• _Work to complete_
Which of the lines below hold the word "shape"? Pull each of them out.
Segment Start: Exercise input
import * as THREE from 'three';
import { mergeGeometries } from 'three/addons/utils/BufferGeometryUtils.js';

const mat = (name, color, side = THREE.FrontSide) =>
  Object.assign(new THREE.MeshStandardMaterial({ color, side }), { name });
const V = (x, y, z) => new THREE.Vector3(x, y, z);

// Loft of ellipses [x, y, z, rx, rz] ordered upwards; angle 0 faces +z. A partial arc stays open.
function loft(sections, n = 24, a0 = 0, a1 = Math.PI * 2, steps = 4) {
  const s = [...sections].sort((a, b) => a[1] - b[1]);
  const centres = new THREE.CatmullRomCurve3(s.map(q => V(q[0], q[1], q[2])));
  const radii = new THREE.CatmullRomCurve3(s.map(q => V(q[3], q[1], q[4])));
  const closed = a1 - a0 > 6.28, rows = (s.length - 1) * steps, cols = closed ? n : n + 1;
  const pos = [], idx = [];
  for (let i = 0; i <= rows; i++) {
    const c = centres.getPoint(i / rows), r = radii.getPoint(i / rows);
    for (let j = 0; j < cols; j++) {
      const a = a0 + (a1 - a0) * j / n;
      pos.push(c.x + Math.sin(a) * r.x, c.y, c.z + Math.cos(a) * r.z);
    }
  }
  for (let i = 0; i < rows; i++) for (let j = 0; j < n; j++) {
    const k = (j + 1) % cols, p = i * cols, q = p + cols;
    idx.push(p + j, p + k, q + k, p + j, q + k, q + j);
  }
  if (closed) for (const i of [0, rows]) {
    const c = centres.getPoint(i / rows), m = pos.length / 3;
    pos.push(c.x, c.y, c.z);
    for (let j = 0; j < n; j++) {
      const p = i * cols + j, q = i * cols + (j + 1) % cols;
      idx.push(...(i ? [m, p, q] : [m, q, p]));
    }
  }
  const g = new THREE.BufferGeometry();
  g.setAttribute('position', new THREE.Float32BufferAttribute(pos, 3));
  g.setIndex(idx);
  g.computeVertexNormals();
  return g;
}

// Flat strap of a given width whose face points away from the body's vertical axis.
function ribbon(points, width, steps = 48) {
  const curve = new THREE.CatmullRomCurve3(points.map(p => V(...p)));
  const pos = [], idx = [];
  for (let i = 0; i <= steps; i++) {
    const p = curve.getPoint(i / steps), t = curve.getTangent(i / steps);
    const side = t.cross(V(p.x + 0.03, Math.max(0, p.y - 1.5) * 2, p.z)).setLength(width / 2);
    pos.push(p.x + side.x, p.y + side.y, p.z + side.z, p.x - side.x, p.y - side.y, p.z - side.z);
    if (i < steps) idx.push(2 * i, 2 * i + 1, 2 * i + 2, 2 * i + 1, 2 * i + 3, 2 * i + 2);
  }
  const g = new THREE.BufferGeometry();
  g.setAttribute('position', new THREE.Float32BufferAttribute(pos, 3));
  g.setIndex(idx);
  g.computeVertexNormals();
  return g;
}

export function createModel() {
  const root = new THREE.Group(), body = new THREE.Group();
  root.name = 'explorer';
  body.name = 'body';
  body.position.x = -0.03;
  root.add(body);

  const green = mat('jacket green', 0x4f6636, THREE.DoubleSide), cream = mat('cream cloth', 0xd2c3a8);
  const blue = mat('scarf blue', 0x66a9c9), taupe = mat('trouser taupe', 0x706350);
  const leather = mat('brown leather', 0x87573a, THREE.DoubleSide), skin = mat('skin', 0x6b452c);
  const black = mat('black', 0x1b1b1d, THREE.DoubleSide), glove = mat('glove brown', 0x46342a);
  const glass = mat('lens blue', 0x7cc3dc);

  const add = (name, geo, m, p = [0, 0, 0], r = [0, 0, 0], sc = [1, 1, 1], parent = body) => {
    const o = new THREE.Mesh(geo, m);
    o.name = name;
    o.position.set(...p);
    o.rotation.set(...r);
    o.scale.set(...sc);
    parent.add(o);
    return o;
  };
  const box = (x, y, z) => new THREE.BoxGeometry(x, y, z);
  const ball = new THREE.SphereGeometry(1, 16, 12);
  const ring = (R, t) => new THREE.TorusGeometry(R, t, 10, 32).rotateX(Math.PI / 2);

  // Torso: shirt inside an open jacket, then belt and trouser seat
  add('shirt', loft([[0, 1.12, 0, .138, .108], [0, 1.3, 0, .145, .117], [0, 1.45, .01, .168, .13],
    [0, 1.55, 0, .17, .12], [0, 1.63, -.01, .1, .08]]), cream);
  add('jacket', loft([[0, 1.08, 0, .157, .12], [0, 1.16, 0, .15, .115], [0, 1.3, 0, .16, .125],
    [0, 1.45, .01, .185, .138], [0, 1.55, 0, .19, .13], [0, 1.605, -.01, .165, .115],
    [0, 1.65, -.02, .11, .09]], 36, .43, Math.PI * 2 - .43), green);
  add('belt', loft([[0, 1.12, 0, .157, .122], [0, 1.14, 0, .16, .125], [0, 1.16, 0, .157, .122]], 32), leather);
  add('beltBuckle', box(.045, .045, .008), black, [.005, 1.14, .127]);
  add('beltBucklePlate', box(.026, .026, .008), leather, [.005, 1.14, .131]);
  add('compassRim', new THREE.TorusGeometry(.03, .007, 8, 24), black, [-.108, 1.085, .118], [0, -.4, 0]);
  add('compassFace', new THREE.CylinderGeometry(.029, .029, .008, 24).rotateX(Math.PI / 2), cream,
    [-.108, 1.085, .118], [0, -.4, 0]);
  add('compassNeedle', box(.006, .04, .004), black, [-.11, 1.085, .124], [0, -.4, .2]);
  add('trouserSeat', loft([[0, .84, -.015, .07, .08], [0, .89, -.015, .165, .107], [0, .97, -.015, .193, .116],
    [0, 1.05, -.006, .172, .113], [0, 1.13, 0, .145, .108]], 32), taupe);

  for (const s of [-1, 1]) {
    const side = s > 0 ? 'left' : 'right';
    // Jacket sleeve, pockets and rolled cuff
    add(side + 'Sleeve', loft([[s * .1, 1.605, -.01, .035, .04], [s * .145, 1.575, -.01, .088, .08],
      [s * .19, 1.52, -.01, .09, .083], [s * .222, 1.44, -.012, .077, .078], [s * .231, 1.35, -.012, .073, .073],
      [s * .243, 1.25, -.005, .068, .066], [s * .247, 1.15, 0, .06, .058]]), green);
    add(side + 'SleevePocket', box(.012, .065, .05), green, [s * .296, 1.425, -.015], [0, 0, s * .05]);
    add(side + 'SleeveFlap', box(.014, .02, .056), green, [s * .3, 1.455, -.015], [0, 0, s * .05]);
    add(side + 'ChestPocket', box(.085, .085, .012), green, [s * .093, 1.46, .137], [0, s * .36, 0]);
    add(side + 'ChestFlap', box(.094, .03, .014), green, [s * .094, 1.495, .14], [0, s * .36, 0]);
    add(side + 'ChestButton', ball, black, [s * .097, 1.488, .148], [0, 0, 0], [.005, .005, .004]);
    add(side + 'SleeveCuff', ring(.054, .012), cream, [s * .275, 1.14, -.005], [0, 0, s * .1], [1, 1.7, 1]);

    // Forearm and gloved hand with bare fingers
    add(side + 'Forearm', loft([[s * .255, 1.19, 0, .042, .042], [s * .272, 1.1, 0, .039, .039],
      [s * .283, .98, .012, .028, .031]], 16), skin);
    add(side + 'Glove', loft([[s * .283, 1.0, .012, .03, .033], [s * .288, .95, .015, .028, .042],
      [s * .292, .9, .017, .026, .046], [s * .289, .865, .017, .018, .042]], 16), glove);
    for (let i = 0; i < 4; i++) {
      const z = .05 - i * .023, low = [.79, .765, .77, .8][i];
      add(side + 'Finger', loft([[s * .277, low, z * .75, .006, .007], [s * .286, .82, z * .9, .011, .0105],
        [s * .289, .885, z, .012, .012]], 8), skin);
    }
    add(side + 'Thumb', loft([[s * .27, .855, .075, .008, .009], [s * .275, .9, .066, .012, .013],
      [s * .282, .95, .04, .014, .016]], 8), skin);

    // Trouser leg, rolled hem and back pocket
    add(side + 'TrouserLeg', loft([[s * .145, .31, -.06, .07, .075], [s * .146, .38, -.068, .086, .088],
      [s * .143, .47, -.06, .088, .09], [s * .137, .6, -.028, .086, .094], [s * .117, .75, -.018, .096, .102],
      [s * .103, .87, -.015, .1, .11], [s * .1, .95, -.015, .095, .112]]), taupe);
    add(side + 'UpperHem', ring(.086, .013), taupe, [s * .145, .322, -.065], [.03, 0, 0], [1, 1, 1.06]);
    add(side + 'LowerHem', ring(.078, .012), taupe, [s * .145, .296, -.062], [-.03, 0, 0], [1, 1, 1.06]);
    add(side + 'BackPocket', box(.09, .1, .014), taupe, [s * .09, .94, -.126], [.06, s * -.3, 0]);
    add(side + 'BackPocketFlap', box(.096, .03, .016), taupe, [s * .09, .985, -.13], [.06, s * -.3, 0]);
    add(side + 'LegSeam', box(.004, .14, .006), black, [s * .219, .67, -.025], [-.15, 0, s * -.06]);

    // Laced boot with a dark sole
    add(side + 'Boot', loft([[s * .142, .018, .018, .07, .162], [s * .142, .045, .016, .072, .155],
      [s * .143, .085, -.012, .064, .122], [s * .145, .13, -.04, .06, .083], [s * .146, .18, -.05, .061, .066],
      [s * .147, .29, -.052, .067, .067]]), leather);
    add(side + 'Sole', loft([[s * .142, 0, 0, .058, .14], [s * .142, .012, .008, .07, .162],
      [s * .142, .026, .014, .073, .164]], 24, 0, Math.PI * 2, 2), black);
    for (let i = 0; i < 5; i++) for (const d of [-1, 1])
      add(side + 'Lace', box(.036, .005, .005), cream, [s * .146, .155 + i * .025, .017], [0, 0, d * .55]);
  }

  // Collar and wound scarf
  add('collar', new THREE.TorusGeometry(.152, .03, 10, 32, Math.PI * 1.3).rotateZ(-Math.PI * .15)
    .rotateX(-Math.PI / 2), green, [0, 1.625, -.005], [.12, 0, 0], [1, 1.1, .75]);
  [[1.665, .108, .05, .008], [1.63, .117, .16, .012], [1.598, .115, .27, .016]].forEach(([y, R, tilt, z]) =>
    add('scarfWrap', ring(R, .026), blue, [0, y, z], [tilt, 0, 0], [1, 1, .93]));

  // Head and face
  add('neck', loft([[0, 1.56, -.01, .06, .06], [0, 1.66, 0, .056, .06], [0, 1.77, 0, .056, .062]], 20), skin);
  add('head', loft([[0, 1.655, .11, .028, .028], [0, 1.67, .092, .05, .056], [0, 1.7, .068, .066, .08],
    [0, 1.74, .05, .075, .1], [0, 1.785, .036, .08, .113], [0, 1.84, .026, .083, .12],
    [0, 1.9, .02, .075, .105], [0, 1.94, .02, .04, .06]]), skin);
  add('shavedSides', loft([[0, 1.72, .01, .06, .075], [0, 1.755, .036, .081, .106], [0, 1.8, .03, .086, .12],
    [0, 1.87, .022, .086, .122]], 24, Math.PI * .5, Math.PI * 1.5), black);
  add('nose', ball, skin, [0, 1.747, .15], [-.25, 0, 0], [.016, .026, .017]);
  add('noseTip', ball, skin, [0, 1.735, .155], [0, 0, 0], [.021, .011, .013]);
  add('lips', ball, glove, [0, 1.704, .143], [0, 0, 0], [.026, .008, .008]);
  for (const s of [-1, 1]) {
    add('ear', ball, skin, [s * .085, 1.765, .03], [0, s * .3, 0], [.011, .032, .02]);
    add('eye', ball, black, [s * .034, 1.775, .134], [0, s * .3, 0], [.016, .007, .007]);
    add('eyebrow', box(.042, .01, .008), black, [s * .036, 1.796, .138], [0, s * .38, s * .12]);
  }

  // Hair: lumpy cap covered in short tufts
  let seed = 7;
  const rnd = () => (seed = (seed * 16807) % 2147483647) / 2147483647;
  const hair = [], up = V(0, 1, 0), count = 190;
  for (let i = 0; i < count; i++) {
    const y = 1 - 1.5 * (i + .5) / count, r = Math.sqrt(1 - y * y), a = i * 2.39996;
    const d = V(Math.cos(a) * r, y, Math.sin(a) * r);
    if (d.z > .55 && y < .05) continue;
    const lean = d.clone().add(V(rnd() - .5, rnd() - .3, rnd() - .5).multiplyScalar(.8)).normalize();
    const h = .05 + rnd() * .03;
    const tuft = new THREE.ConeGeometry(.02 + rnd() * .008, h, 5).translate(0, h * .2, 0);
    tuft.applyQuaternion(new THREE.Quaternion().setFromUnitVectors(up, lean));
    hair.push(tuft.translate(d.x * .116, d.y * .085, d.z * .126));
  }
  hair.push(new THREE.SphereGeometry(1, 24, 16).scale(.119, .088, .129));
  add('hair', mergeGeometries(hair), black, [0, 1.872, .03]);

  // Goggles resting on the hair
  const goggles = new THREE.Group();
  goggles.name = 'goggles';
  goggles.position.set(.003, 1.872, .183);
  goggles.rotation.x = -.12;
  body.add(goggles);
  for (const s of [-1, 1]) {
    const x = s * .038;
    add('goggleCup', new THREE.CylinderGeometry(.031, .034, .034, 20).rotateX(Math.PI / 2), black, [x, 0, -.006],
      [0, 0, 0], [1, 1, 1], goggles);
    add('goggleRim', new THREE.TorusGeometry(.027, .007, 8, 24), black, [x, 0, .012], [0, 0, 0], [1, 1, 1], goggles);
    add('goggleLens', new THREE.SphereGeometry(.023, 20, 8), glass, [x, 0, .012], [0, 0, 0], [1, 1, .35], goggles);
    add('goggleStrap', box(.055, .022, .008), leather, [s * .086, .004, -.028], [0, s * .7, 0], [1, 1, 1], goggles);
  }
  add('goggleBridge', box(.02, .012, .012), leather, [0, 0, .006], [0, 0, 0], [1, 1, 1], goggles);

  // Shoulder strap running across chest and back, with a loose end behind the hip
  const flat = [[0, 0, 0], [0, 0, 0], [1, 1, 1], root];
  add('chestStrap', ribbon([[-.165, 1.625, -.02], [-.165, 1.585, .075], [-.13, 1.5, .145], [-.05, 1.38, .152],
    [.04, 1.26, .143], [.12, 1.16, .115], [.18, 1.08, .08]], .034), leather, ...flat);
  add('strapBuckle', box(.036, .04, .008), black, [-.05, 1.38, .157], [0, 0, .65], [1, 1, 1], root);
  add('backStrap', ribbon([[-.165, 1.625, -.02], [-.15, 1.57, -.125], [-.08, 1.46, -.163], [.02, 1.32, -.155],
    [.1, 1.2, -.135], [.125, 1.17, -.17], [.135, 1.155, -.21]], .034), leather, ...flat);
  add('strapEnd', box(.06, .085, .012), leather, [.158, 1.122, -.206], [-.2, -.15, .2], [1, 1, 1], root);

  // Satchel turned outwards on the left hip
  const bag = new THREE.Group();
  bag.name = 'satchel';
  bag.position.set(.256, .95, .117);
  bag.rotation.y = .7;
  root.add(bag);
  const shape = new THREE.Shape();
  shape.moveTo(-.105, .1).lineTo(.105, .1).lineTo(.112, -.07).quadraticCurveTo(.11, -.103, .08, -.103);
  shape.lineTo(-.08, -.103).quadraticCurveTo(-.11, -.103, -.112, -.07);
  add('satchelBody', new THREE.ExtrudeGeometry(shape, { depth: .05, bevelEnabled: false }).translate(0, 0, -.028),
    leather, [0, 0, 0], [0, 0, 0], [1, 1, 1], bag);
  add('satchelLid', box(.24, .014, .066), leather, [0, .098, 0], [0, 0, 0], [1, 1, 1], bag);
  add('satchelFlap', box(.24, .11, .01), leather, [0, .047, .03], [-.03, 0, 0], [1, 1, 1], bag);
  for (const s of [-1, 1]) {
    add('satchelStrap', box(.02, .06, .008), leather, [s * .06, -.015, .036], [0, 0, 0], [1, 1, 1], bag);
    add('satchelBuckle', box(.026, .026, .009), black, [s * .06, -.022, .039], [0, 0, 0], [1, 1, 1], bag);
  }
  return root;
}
Segment End: Exercise input
Segment Start: Exercise input
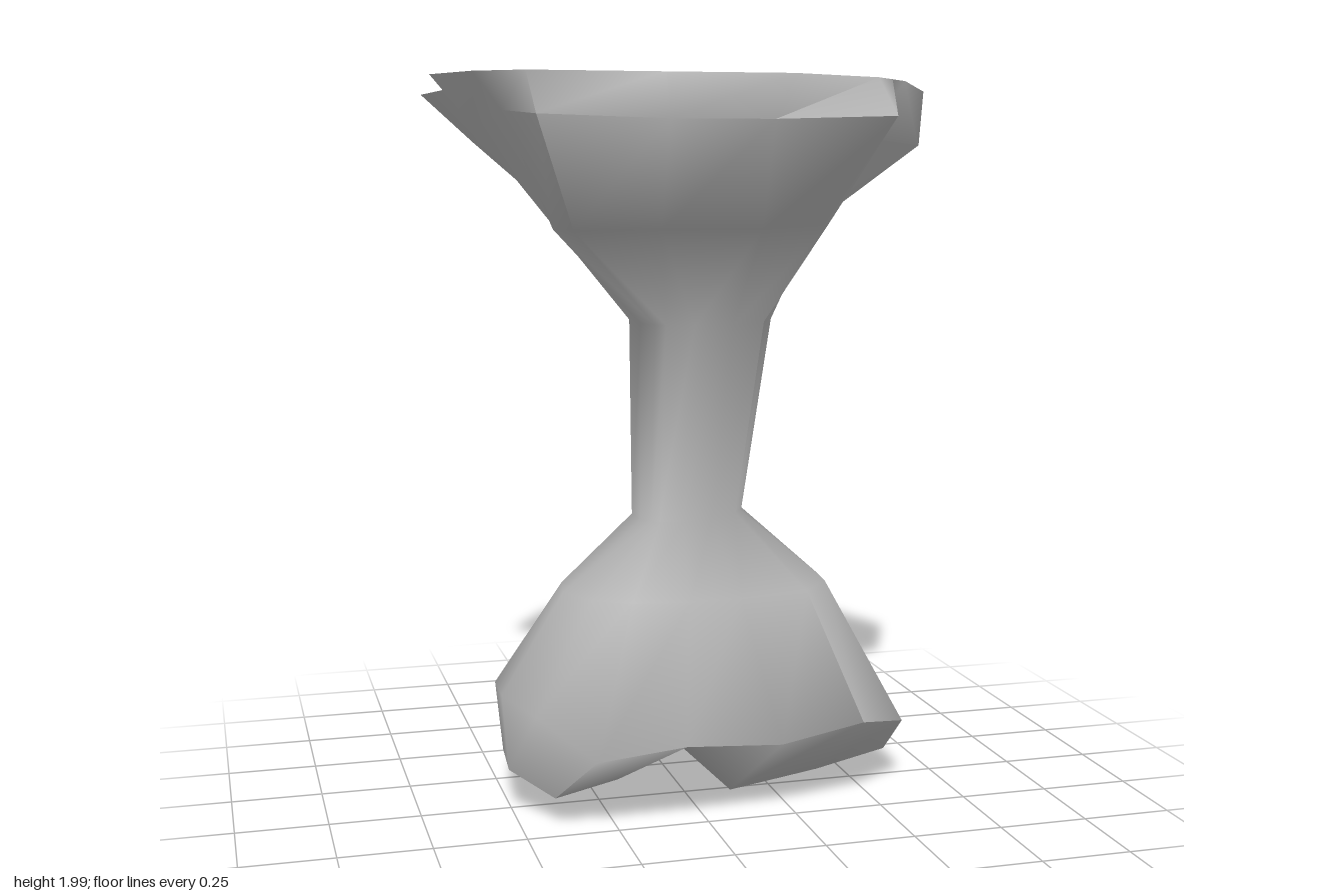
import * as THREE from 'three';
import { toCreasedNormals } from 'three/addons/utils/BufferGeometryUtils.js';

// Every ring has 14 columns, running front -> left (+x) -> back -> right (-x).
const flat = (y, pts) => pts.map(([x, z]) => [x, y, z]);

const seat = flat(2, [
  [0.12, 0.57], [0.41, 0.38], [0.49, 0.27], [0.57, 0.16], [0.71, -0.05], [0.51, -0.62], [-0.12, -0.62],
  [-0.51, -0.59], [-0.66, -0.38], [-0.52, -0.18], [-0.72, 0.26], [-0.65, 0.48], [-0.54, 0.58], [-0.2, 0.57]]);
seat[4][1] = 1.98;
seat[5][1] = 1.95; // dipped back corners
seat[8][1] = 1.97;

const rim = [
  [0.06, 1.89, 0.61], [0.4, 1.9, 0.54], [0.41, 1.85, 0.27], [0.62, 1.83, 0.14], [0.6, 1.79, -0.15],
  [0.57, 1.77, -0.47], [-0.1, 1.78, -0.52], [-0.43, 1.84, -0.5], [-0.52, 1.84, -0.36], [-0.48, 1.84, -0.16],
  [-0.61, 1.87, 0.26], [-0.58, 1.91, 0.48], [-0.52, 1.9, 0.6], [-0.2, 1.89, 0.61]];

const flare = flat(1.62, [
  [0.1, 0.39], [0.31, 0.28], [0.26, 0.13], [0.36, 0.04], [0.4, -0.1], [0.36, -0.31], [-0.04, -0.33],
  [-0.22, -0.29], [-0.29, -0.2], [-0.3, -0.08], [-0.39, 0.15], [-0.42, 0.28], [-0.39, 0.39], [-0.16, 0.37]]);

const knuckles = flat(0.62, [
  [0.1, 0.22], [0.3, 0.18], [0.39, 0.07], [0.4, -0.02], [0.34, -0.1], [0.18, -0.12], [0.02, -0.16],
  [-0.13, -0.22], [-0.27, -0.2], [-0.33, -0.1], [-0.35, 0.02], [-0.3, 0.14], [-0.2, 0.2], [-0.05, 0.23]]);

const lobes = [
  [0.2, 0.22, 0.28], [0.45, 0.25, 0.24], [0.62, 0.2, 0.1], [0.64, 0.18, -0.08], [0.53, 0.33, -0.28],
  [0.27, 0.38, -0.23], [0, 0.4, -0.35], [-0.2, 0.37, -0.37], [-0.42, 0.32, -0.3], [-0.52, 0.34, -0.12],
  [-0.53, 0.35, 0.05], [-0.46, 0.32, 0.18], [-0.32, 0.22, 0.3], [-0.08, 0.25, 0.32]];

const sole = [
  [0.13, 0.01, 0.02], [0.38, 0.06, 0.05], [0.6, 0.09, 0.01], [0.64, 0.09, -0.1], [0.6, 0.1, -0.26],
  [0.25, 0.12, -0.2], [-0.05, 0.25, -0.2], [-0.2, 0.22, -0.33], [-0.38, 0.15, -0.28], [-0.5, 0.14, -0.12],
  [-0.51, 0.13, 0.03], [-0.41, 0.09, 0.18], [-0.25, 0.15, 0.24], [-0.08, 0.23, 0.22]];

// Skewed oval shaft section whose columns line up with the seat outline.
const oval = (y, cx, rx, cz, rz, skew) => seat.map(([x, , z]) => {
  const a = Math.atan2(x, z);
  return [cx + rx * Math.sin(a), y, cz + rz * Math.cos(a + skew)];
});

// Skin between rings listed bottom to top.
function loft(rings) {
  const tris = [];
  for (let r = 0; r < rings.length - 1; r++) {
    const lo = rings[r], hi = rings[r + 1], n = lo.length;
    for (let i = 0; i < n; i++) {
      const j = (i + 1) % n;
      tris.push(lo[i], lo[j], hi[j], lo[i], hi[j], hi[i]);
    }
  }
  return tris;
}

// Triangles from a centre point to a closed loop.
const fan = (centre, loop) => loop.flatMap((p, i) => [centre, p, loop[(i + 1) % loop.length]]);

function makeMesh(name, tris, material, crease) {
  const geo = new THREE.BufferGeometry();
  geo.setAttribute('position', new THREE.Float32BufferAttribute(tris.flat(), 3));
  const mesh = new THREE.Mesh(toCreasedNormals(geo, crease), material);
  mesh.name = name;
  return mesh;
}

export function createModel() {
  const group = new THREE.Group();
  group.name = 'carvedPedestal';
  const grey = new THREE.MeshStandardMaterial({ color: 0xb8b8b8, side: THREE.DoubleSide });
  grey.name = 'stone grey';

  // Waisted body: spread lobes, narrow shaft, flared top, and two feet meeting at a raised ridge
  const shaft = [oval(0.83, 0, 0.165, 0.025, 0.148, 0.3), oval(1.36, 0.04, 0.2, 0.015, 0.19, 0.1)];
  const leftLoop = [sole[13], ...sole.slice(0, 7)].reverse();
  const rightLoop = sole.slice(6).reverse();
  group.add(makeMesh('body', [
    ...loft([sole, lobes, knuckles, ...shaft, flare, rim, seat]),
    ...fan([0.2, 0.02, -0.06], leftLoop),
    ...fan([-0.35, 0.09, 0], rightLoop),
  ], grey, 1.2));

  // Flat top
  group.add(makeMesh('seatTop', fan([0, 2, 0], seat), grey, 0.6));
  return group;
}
Segment End: Exercise input
• _Result for this exercise_
  const shape = new THREE.Shape();
  shape.moveTo(-.105, .1).lineTo(.105, .1).lineTo(.112, -.07).quadraticCurveTo(.11, -.103, .08, -.103);
  shape.lineTo(-.08, -.103).quadraticCurveTo(-.11, -.103, -.112, -.07);
  add('satchelBody', new THREE.ExtrudeGeometry(shape, { depth: .05, bevelEnabled: false }).translate(0, 0, -.028),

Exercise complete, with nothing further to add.